» **WHAT YOU HAVE TO DO**
Once you have checked the records that follow, state how many of their lines hold "rotateX", giving the number only.

──────── SUPPLIED MATERIAL ────────

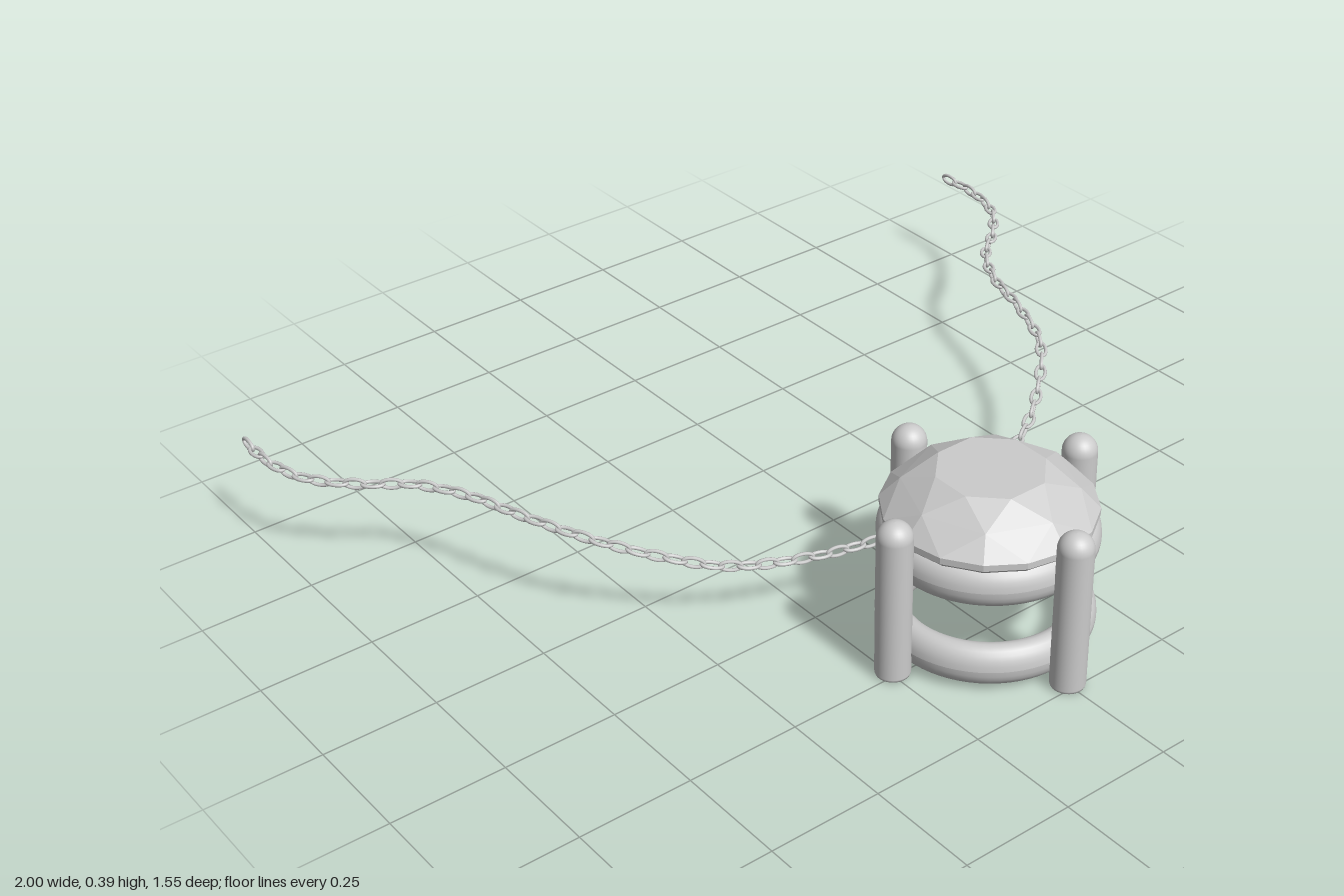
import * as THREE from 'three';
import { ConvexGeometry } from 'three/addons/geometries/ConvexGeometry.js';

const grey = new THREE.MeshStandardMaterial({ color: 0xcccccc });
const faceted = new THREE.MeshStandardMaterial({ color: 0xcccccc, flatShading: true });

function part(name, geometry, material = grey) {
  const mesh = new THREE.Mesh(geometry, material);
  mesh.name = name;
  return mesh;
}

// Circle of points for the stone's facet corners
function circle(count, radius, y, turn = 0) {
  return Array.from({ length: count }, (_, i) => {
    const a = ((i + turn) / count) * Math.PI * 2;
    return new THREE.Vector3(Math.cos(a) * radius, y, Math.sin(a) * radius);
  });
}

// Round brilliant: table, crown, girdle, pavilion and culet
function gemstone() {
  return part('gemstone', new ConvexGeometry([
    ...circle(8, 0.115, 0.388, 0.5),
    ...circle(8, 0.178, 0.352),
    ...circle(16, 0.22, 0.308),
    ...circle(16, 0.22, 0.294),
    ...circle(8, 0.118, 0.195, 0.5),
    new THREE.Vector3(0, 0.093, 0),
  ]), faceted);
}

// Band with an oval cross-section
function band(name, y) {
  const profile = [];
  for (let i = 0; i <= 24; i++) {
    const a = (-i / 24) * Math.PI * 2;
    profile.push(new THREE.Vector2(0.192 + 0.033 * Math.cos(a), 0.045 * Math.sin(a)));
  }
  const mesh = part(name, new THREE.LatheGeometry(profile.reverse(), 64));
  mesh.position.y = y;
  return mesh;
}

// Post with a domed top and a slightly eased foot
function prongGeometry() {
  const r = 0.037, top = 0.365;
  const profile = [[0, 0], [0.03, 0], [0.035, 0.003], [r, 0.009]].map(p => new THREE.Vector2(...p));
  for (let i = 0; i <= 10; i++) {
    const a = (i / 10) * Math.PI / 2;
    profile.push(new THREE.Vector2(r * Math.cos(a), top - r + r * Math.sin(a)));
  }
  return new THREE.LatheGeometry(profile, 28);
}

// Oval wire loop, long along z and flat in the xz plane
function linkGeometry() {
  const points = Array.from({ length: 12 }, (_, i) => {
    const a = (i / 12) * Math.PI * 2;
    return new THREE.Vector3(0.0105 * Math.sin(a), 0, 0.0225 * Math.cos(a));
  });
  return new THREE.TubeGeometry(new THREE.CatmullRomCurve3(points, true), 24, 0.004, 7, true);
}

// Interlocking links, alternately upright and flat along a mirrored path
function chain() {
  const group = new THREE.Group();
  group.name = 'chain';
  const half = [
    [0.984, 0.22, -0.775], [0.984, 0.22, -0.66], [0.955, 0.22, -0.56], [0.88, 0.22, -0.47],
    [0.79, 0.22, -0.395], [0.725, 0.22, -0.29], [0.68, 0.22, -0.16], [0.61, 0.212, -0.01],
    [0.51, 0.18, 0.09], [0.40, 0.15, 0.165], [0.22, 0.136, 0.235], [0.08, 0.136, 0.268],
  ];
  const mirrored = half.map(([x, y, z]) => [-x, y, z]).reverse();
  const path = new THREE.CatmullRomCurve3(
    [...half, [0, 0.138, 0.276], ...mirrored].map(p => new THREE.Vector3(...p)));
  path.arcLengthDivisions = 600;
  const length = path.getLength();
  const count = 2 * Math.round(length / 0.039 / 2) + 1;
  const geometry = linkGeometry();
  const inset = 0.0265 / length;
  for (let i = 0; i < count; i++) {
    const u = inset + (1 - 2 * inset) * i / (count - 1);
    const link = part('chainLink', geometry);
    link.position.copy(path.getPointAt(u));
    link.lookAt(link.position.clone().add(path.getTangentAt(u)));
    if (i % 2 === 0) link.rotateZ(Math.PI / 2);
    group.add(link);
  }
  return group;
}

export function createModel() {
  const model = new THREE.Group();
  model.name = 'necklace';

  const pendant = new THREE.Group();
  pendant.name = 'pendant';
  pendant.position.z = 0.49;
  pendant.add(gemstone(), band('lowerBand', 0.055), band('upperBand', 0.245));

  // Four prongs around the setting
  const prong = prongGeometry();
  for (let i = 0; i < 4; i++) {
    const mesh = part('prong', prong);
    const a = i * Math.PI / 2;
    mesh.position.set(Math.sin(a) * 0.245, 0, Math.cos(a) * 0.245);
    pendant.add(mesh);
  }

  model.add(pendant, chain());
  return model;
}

────────
──────── SUPPLIED MATERIAL ────────

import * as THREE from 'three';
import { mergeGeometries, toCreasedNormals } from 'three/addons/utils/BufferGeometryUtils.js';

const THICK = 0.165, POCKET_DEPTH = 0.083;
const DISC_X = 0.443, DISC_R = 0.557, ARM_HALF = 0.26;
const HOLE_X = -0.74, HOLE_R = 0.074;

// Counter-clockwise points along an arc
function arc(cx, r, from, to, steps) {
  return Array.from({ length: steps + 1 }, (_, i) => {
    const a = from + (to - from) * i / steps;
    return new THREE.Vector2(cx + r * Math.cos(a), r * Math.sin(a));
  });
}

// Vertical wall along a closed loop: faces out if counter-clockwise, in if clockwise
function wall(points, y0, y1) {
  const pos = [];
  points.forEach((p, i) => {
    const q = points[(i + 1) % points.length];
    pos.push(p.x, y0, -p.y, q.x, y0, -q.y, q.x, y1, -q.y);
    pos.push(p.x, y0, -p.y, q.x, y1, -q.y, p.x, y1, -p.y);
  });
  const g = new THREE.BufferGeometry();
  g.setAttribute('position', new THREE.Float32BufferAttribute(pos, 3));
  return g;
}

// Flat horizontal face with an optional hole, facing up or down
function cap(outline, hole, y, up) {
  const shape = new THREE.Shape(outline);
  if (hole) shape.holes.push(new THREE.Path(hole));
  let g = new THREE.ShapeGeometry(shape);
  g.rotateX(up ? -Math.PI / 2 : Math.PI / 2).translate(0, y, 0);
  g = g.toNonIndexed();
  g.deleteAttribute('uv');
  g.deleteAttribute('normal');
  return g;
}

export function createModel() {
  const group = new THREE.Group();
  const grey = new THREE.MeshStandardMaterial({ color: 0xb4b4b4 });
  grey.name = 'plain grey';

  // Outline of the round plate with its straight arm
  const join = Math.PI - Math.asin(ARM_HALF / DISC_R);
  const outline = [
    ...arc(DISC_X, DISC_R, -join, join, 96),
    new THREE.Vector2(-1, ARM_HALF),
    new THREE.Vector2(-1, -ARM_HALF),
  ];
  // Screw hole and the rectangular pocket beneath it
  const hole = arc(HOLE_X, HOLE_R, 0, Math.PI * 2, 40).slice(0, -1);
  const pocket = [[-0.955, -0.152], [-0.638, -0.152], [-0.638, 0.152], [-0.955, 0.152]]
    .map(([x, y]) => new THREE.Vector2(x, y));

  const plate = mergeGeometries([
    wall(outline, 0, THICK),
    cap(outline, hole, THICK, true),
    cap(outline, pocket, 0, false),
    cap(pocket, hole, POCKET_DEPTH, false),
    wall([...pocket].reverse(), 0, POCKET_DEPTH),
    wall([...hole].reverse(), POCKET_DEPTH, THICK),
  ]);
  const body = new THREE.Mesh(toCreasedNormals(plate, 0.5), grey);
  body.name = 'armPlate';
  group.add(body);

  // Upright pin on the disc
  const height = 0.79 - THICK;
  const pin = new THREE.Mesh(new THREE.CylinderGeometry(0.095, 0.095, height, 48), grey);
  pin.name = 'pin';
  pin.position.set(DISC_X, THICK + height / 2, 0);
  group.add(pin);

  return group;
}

────────
──────── SUPPLIED MATERIAL ────────

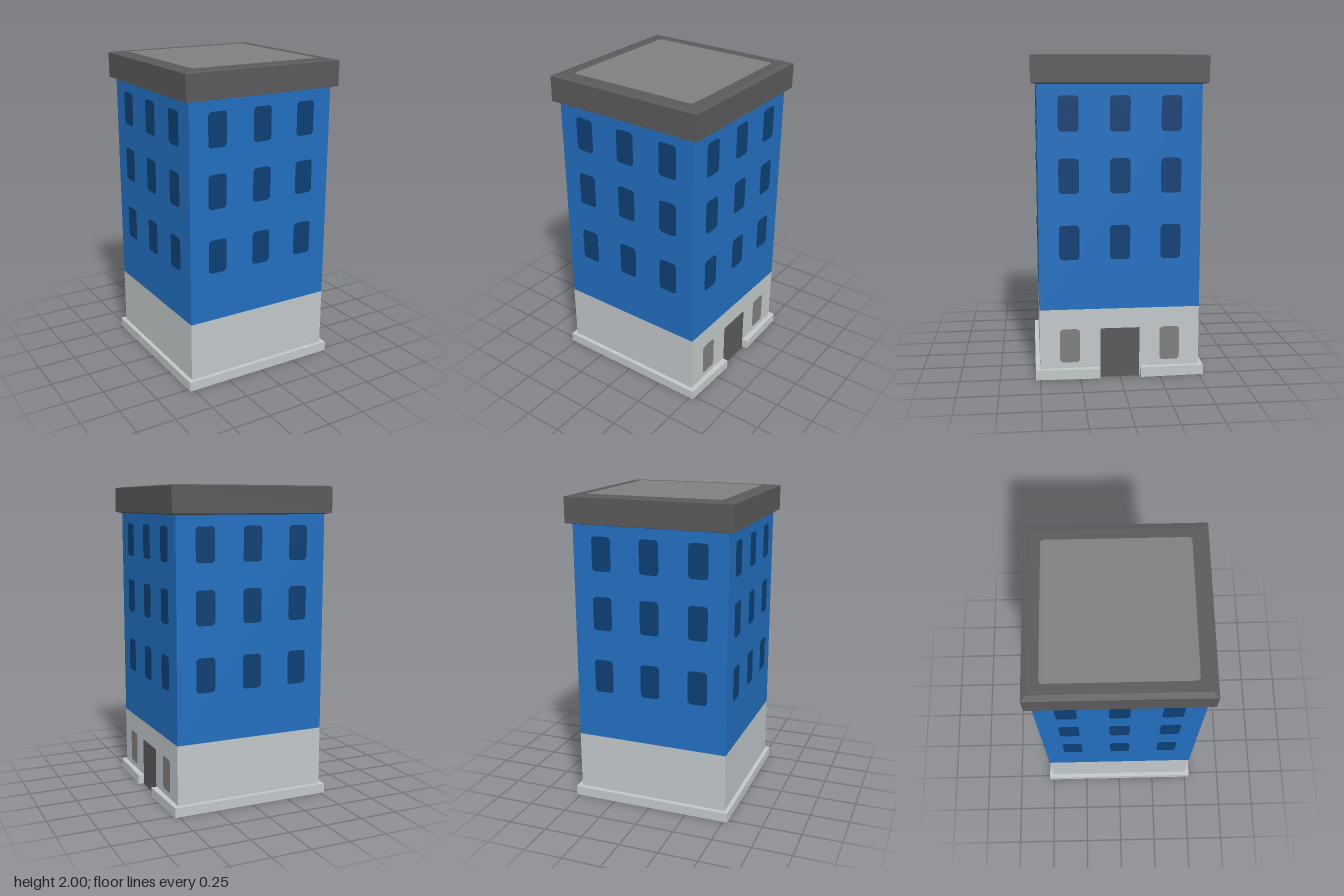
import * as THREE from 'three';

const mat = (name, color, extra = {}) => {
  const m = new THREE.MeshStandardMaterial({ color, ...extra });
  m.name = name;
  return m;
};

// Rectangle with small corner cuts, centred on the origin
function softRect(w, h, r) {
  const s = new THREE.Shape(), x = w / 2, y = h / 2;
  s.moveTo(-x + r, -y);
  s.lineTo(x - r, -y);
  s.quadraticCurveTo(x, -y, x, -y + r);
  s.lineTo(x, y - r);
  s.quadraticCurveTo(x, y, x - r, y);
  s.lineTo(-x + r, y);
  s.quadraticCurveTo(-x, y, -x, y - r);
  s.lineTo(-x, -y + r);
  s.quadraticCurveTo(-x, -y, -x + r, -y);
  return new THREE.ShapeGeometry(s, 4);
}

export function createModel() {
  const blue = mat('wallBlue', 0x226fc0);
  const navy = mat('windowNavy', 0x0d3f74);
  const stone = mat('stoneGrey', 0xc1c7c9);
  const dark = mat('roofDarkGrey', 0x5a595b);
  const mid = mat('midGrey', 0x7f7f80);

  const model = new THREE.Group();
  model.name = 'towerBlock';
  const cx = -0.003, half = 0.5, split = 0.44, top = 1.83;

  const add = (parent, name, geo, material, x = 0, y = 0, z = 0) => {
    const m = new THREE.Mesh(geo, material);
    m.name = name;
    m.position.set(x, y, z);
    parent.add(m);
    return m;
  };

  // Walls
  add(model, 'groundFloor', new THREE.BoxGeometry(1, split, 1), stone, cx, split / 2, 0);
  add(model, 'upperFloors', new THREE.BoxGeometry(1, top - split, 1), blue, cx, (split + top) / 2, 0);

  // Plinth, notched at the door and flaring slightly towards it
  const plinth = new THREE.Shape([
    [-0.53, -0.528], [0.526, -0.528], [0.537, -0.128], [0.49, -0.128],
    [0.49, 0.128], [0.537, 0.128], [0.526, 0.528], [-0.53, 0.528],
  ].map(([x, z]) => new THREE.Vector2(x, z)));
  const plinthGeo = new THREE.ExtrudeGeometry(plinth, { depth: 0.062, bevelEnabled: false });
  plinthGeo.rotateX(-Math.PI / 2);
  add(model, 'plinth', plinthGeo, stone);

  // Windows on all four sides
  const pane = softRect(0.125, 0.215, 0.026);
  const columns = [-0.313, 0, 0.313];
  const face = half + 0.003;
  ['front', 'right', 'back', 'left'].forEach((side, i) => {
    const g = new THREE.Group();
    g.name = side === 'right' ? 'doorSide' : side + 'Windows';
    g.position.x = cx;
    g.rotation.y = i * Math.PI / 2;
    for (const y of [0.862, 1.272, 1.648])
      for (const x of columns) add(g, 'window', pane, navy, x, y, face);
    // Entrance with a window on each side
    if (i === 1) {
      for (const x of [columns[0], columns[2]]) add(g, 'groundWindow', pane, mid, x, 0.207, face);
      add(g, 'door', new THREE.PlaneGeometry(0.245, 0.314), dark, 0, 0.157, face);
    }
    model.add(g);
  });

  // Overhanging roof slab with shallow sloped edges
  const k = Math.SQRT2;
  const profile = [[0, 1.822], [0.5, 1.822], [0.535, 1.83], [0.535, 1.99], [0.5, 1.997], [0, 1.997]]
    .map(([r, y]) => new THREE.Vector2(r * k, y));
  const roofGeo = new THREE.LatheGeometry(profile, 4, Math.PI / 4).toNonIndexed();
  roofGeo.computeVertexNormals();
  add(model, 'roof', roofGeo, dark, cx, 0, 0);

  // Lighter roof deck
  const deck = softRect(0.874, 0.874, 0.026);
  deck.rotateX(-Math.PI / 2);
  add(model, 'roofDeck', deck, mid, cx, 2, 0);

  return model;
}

────────

» **REPLY TO THE EXERCISE**
3